This guide will help you distinguish between different types of library materials, including reference sources, books, and eBooks, trade publications, and scholarly journal articles

How to differentiate primary, secondary, and tertiary sources

Primary

Primary sources are videos, writing, etc. created by or with individuals who can provide eye-witness or first-hand accounts of events or information.

  • Examples- Diaries, recordings (audio or video), photos, interviews with witnesses, scholarly articles written by researchers detailing their evidence, meeting minutes, statistics, original documents, transcripts, etc.
  • Benefit- Direct transmission of information without other interpretation/misinterpretation
  • Concern- Limited perspective, requires you to correctly interpret and contextual the source

Secondary

Secondary sources build on primary sources and often incorporate multiple primary sources to provide context or analysis.

  • Examples- Second-hand news reports, popular and scholarly books that analyze and contextualize primary sources, biographies, commentaries, scholarly articles that discuss, review, or analyze evidence of others, data visualizations, etc. 
  • Benefit- Secondary sources can combine primary sources for a more complete understand of events or topics, offering analysis or context.
  • Concern- Secondary sources are inevitably influenced by the perspectives of those who are analyzing and contextualizing so it is important to be aware of their purpose (informing or persuading?).

Tertiary

Tertiary sources combine information from multiple primary and/or secondary sources to present consolidated summaries  of subjects for ease of access.
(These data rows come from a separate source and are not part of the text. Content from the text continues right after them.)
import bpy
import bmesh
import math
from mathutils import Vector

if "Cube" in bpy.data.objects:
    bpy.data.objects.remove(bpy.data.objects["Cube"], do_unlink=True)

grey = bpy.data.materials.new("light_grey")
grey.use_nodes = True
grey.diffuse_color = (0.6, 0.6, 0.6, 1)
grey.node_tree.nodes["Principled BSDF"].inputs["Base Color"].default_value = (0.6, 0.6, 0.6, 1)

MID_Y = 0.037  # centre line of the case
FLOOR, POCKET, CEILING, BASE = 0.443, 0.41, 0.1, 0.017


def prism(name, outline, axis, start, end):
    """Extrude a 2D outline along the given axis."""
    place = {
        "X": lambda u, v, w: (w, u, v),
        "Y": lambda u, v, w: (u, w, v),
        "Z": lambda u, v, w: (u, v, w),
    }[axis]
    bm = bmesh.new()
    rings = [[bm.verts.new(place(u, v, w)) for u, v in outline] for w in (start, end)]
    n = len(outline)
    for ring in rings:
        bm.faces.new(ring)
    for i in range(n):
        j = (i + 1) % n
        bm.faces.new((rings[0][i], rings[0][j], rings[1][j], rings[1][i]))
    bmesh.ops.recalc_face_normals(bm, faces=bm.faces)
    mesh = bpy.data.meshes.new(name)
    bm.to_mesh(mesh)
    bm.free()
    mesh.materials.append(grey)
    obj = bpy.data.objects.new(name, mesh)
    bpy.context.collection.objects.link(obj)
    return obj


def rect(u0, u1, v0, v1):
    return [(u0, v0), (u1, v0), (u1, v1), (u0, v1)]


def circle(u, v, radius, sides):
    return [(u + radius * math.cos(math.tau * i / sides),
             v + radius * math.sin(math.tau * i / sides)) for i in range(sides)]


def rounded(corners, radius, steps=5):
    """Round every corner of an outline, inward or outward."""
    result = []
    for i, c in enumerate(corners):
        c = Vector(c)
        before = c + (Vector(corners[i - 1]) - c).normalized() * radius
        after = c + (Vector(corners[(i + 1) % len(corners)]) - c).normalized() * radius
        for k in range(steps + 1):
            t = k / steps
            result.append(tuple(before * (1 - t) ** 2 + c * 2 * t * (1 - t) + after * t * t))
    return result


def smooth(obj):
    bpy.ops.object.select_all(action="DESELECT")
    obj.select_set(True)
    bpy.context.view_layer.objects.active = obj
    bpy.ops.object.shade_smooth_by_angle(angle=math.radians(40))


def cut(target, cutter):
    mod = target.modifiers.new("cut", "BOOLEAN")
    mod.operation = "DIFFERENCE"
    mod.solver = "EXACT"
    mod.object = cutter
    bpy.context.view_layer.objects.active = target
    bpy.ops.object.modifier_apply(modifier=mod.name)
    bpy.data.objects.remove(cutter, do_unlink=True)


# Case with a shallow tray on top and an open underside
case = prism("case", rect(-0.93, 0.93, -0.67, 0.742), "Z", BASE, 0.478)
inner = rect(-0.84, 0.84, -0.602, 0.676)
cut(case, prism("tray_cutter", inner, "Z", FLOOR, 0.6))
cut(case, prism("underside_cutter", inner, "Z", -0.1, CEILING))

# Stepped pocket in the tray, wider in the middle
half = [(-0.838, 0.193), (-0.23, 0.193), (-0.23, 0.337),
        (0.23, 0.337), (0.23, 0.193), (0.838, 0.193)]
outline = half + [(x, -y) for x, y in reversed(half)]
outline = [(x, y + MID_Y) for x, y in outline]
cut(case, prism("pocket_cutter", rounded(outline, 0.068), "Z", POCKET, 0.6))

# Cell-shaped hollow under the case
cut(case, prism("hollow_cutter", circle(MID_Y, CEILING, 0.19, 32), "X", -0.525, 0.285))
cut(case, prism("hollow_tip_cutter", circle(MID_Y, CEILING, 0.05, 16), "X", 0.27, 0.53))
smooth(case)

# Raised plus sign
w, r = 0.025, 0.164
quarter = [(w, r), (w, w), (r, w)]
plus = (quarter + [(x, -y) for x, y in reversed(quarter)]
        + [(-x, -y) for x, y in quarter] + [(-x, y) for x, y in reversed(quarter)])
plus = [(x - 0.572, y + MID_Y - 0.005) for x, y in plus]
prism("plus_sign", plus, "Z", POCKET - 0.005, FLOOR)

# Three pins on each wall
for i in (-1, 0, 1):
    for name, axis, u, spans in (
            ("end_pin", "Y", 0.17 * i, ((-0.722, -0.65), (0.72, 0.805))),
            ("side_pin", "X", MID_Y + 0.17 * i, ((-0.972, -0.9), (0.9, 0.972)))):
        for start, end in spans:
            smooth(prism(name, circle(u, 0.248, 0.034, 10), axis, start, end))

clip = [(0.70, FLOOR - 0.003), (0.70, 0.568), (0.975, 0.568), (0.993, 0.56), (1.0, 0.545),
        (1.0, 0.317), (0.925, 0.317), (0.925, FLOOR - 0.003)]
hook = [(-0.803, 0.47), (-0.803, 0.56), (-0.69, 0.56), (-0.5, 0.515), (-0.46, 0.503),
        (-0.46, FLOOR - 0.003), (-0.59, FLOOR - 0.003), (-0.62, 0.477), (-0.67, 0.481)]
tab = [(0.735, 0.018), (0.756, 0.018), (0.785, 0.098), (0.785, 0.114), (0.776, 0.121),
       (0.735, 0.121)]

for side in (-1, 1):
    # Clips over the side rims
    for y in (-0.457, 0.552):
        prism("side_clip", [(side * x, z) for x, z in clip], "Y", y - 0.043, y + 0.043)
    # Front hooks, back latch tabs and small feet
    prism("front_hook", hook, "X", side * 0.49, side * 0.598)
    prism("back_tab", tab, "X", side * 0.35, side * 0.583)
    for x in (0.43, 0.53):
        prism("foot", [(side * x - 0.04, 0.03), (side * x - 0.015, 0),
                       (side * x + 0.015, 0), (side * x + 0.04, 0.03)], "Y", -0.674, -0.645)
Sometimes called reference sources or background sources.

  • Examples- Textbooks, encyclopedias, handbooks, manuals, factbooks, almanacs, etc.
  • Benefit- Excellent starting points for new topics. Efficiently organized, and often indexed collections with valuable vocabulary and topic overviews. Usually provide lists of references allowing readers to backtrack to primary sources. Reliable tertiary sources provided balanced or objective perspectives. 
  • Concerns- Tertiary sources are well removed from the original source and may have multiple layers of interpretation embedded.